(Reuters) – U.S. stock index futures retreated on Monday after a fresh spat between Washington and Beijing over the origin of the novel coronavirus, while airlines slumped as Berkshire Hathaway dumped its holdings in the sector.
FILE PHOTO: The New York Stock Exchange (NYSE) is seen in the financial district of lower Manhattan during the outbreak of the coronavirus disease (COVID-19) in New York City, U.S., April 26, 2020. REUTERS/Jeenah Moon
Delta Air Lines (DAL.N), American Airlines Co (AAL.O), Southwest Airlines Co (LUV.N) and United Airlines (UAL.O) fell between 8% and 11% in premarket trading, adding to their woes as air travel remains restricted due to the COVID-19 pandemic.
Berkshire Hathaway itself posted a record quarterly net loss of nearly $50 billion and said its performance was suffering in several major operating businesses. Its shares fell 1.4%.
Over the weekend, U.S. Secretary of State Mike Pompeo said there was “a significant amount of evidence” that the coronavirus emerged from a Chinese laboratory, but did not dispute U.S. intelligence agencies’ conclusion that it was not man-made. An editorial in China’s Global Times said Pompeo was “bluffing”.
Pompeo’s statement comes after Wall Street started May on a grim note as President Donald Trump revived a threat of new tariffs against China in response to the COVID-19 pandemic.
“When you think how nervous markets got about the U.S.-China trade war then if this theme continues you can’t help thinking that the end game is far worse than it would be from a simple trade war,” said Jim Reid, a strategist at Deutsche Bank.
The S&P 500 index’s .SPX 29% recovery from its March lows stands to be tested as investors weigh renewed U.S.-China tensions and the economic damage of the health crisis.
At 7:28 a.m. ET, Dow e-minis 1YMcv1 were down 267 points, or 1.13%. S&P 500 e-minis EScv1 were down 24 points, or 0.85% and Nasdaq 100 e-minis NQcv1 were down 74 points, or 0.85%.
Investors are also awaiting factory orders data for March, which is expected to show a sharp decline.
With more than half of the S&P 500 companies having reported earnings so far, analysts now see first-quarter S&P 500 earnings falling 12.7% from a year ago, and an even sharper 37.8% decline for the second quarter.

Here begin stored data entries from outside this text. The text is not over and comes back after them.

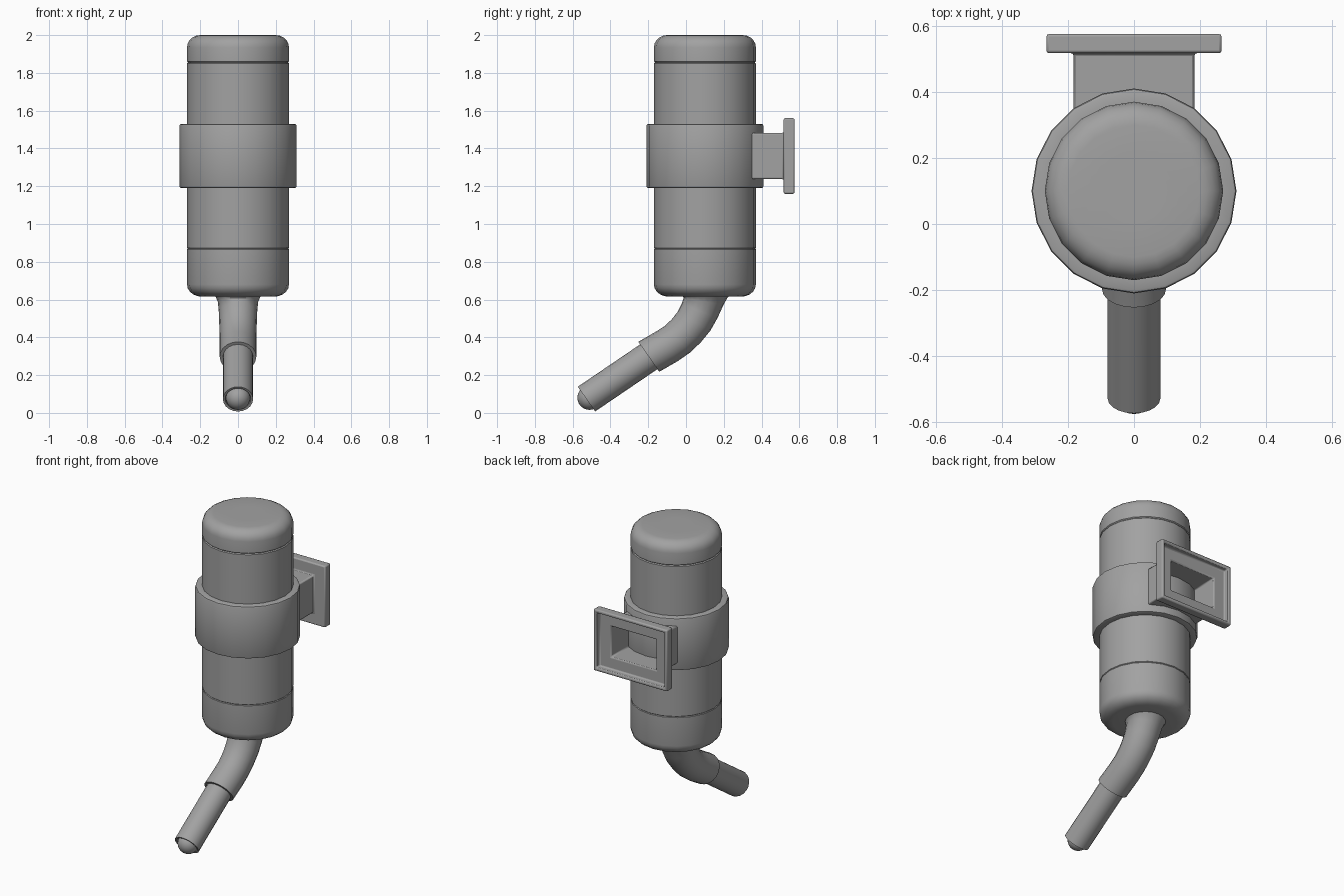
import bpy
import bmesh
import math

if "Cube" in bpy.data.objects:
    bpy.data.objects.remove(bpy.data.objects["Cube"], do_unlink=True)

GREY = (0.36, 0.36, 0.36, 1)
grey = bpy.data.materials.new("plain grey")
grey.use_nodes = True
grey.diffuse_color = GREY
grey.node_tree.nodes["Principled BSDF"].inputs["Base Color"].default_value = GREY

AXIS = 0.1    # y of the bottle's axis
SIDES = 20


def skin(name, loops, caps=True, closed=False, bevel=0, angle=40):
    """Bridge successive loops of points into one smooth-shaded part."""
    bm = bmesh.new()
    rings = [[bm.verts.new(p) for p in loop] for loop in loops]
    n = len(rings[0])
    pairs = list(zip(rings, rings[1:]))
    if closed:
        pairs.append((rings[-1], rings[0]))
    for a, b in pairs:
        for i in range(n):
            j = (i + 1) % n
            bm.faces.new((a[i], a[j], b[j], b[i]))
    if caps and not closed:
        bm.faces.new(rings[0])
        bm.faces.new(rings[-1])
    bmesh.ops.recalc_face_normals(bm, faces=bm.faces)
    mesh = bpy.data.meshes.new(name)
    bm.to_mesh(mesh)
    bm.free()
    mesh.materials.append(grey)
    obj = bpy.data.objects.new(name, mesh)
    bpy.context.collection.objects.link(obj)
    if bevel:
        mod = obj.modifiers.new("Bevel", "BEVEL")
        mod.width, mod.segments = bevel, 2
    bpy.ops.object.select_all(action="DESELECT")
    bpy.context.view_layer.objects.active = obj
    obj.select_set(True)
    bpy.ops.object.shade_smooth_by_angle(angle=math.radians(angle))
    return obj


def ring(y, z, r, tilt=0):
    """Circle across the path, tilted about x by degrees."""
    t = math.radians(tilt)
    turns = [math.tau * i / SIDES for i in range(SIDES)]
    return [(r * math.cos(a), y + r * math.sin(a) * math.cos(t),
             z + r * math.sin(a) * math.sin(t)) for a in turns]


def lathe(name, profile, **options):
    return skin(name, [ring(AXIS, z, r) for r, z in profile], **options)


def rounded_cap(name, seam, end, flat):
    """Bottle end cap: straight wall from the seam, then a rounded shoulder."""
    s = 1 if end > seam else -1
    wide, tall = 0.27 - flat, 0.065
    profile = [(0.262, seam - s * 0.004), (0.27, seam + s * 0.004)]
    for k in range(6):
        a = math.pi / 2 * k / 5
        profile.append((flat + wide * math.cos(a),
                        end - s * tall * (1 - math.sin(a))))
    profile.append((0.1, end))
    return lathe(name, profile)


# Bottle
lathe("bottle_body", [(0.262, 0.866), (0.27, 0.874), (0.27, 1.85), (0.262, 1.858)])
rounded_cap("top_cap", 1.857, 2.0, 0.2)
rounded_cap("bottom_cap", 0.87, 0.615, 0.19)

# Holding band with softened rims
lathe("holder_band", [(0.265, 1.19), (0.3, 1.19), (0.307, 1.193), (0.31, 1.2),
                      (0.31, 1.52), (0.307, 1.527), (0.3, 1.53), (0.265, 1.53)],
      closed=True)


# Hollow rear bracket: sleeve, flange, raised rim and recess
def frame(x, z, y):
    return [(sx * x, y, 1.36 + sz * z) for sx, sz in ((1, 1), (-1, 1), (-1, -1), (1, -1))]


skin("wall_bracket", [frame(*f) for f in (
    (0.183, 0.122, 0.33), (0.183, 0.122, 0.517), (0.265, 0.2, 0.517),
    (0.265, 0.2, 0.575), (0.243, 0.178, 0.575), (0.243, 0.178, 0.54),
    (0.162, 0.1, 0.54), (0.162, 0.1, 0.33))], closed=True, bevel=0.008)

# Bent spout with a flared root
spout = [(0.1, 0.63, 0.135, 0), (0.1, 0.613, 0.118, -3), (0.093, 0.59, 0.107, -10),
         (0.072, 0.54, 0.102, -22), (0.042, 0.485, 0.1, -30), (0.002, 0.435, 0.098, -39),
         (-0.045, 0.39, 0.097, -47), (-0.1, 0.353, 0.097, -54), (-0.197, 0.297, 0.097, -55)]
skin("bent_spout", [ring(*s) for s in spout])

# Drinking tube and ball valve
skin("drinking_tube", [ring(*s) for s in (
    (-0.1, 0.363, 0.08, -55), (-0.527, 0.073, 0.08, -55),
    (-0.525, 0.074, 0.068, -55), (-0.505, 0.088, 0.066, -55))])
bpy.ops.mesh.primitive_uv_sphere_add(segments=24, ring_count=14, radius=0.064,
                                     location=(0, -0.511, 0.08))
ball = bpy.context.object
ball.name = "valve_ball"
ball.data.materials.append(grey)
bpy.ops.object.shade_smooth()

Reporting by Shreyashi Sanyal and Medha Singh in Bengaluru; Editing by Saumyadeb Chakrabarty